**WORK REQUIRED:** Pull every line that includes the word "rings" out of the data below and copy it.

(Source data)
⟨
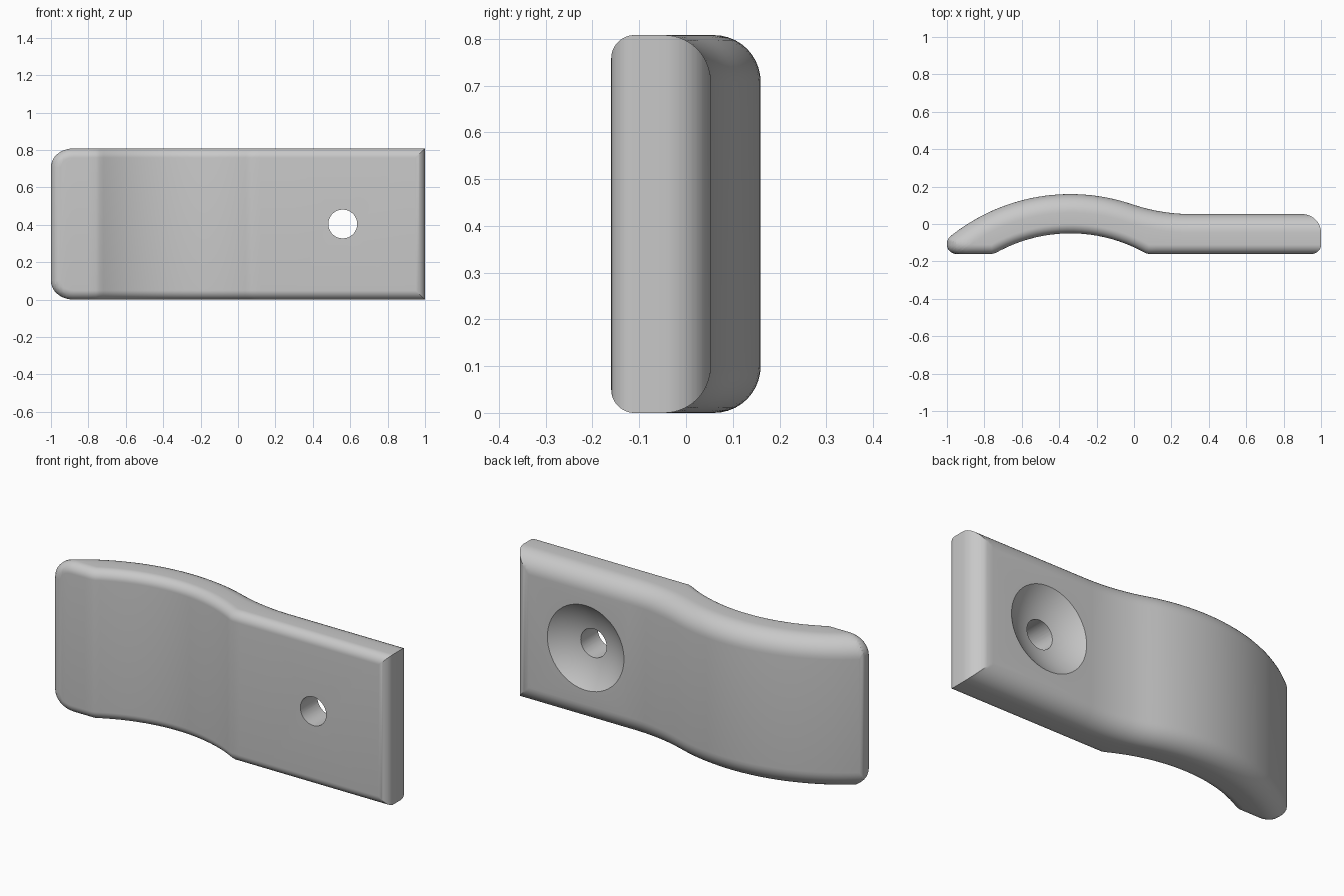
import bpy, bmesh
from math import sin, cos, sqrt, pi

cube = bpy.data.objects.get("Cube")
if cube:
    bpy.data.objects.remove(cube)

HALF = 0.404                   # half of the strap width
FRONT, BACK = -0.16, 0.053     # flat faces of the mounting foot
ARCH_X, ARCH_Y = -0.34, -0.865 # centre of the arch
R_IN, R_OUT, R_SWEEP = 0.815, 1.025, 0.98
RF, RB = 0.05, 0.1             # front and back edge roundings
TIP = 0.018                    # length of the rounded nose on the back
SEG = 10


def front_y(x):
    return max(FRONT, ARCH_Y + sqrt(max(0, R_IN**2 - (x - ARCH_X)**2)))


def back_y(x):
    # Arch, blended by a hollow sweep into the flat foot
    cy = BACK + R_SWEEP
    dx = sqrt((R_OUT + R_SWEEP)**2 - (cy - ARCH_Y)**2)
    if x < ARCH_X + dx * R_OUT / (R_OUT + R_SWEEP):
        return ARCH_Y + sqrt(R_OUT**2 - (x - ARCH_X)**2)
    if x < ARCH_X + dx:
        return cy - sqrt(R_SWEEP**2 - (x - ARCH_X - dx)**2)
    return BACK


def tilt(f, x):
    s = (f(x + 0.001) - f(x - 0.001)) / 0.002
    return 1 / sqrt(1 + s * s)


def inset(r, d):
    """Inset of a rounded edge of radius r at depth d."""
    k = r - min(max(d, 0), r)
    return r - sqrt(r * r - k * k)


def corner(u, e):
    """Inset at distance u from the tip, its rounded outline shrunk by e."""
    t = min(max(1 - (u - e) / (0.12 - e), 0), 1)
    return e + (0.1 - e) * (1 - sqrt(1 - t * t))


def section(x):
    """Closed cross-section of the strap at x."""
    yf, yb = front_y(x), back_y(x)
    cf, cb = tilt(front_y, x), tilt(back_y, x)
    u, v = x + 1, 1 - x
    lo = max(yf, FRONT + inset(RF, u), FRONT + inset(RF, v))
    hi = yb - inset(RB, v)
    if u < TIP:
        hi = min(hi, FRONT + 0.056 + sqrt(RF**2 - (RF - u)**2))
    angles = [pi / 2 * i / SEG for i in range(SEG + 1)]
    ys = [yf + RF * (1 - sin(a)) / cf for a in angles]
    ys += [yb - RB * (1 - sin(a)) / cb for a in angles]
    ys = sorted(min(max(y, lo), hi) for y in ys)
    hs = [HALF - max(corner(u, inset(RF, (y - yf) * cf)), inset(RB, (yb - y) * cb)) for y in ys]
    loop = [(x, y, HALF + h) for y, h in zip(ys, hs)]
    return loop + [(x, y, HALF - h) for y, h in reversed(list(zip(ys, hs)))]


# Stations along the strap, denser at both ends
stations = {-1.0, TIP - 1, -0.74, 0.062, 0.3}
stations |= {round(-0.88 + 0.04 * i, 4) for i in range(30)}
for i in range(SEG + 1):
    c = 1 - cos(pi / 2 * i / SEG)
    stations |= {round(s, 5) for s in (-1 + 0.12 * c, -1 + RF * c, 1 - RF * c, 1 - RB * c)}

bm = bmesh.new()
rings = [[bm.verts.new(p) for p in section(x)] for x in sorted(stations)]
for a, b in zip(rings, rings[1:]):
    for i in range(len(a)):
        j = (i + 1) % len(a)
        bm.faces.new((a[i], a[j], b[j], b[i]))
bm.faces.new(rings[0])
bm.faces.new(rings[-1])
bmesh.ops.remove_doubles(bm, verts=bm.verts, dist=0.00005)
bmesh.ops.dissolve_degenerate(bm, edges=bm.edges, dist=0.00005)
bmesh.ops.recalc_face_normals(bm, faces=bm.faces)
mesh = bpy.data.meshes.new("clamp_strap")
bm.to_mesh(mesh)
bm.free()
strap = bpy.data.objects.new("clamp_strap", mesh)
bpy.context.collection.objects.link(strap)

grey = bpy.data.materials.new("plain grey")
grey.use_nodes = True
grey.diffuse_color = (0.58, 0.58, 0.58, 1)
grey.node_tree.nodes["Principled BSDF"].inputs["Base Color"].default_value = grey.diffuse_color
mesh.materials.append(grey)


def cut(cutter):
    cutter.hide_render = True
    cutter.data.materials.append(grey)
    bpy.context.view_layer.objects.active = strap
    mod = strap.modifiers.new("cut", "BOOLEAN")
    mod.operation, mod.solver, mod.object = "DIFFERENCE", "EXACT", cutter
    bpy.ops.object.modifier_apply(modifier=mod.name)
    bpy.data.objects.remove(cutter)


# Screw hole and its dished seat on the back
HOLE_X = 0.56
bpy.ops.mesh.primitive_cylinder_add(vertices=64, radius=0.077, depth=1,
                                    location=(HOLE_X, 0, HALF), rotation=(pi / 2, 0, 0))
cut(bpy.context.object)
bpy.ops.mesh.primitive_uv_sphere_add(segments=64, ring_count=64, radius=0.38,
                                     location=(HOLE_X, BACK + 0.304, HALF), rotation=(pi / 2, 0, 0))
cut(bpy.context.object)

bpy.ops.object.select_all(action="DESELECT")
strap.select_set(True)
bpy.context.view_layer.objects.active = strap
bpy.ops.object.shade_smooth_by_angle(angle=pi / 9)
⟩
**EXERCISE OUTPUT:**
rings = [[bm.verts.new(p) for p in section(x)] for x in sorted(stations)]
for a, b in zip(rings, rings[1:]):
bm.faces.new(rings[0])
bm.faces.new(rings[-1])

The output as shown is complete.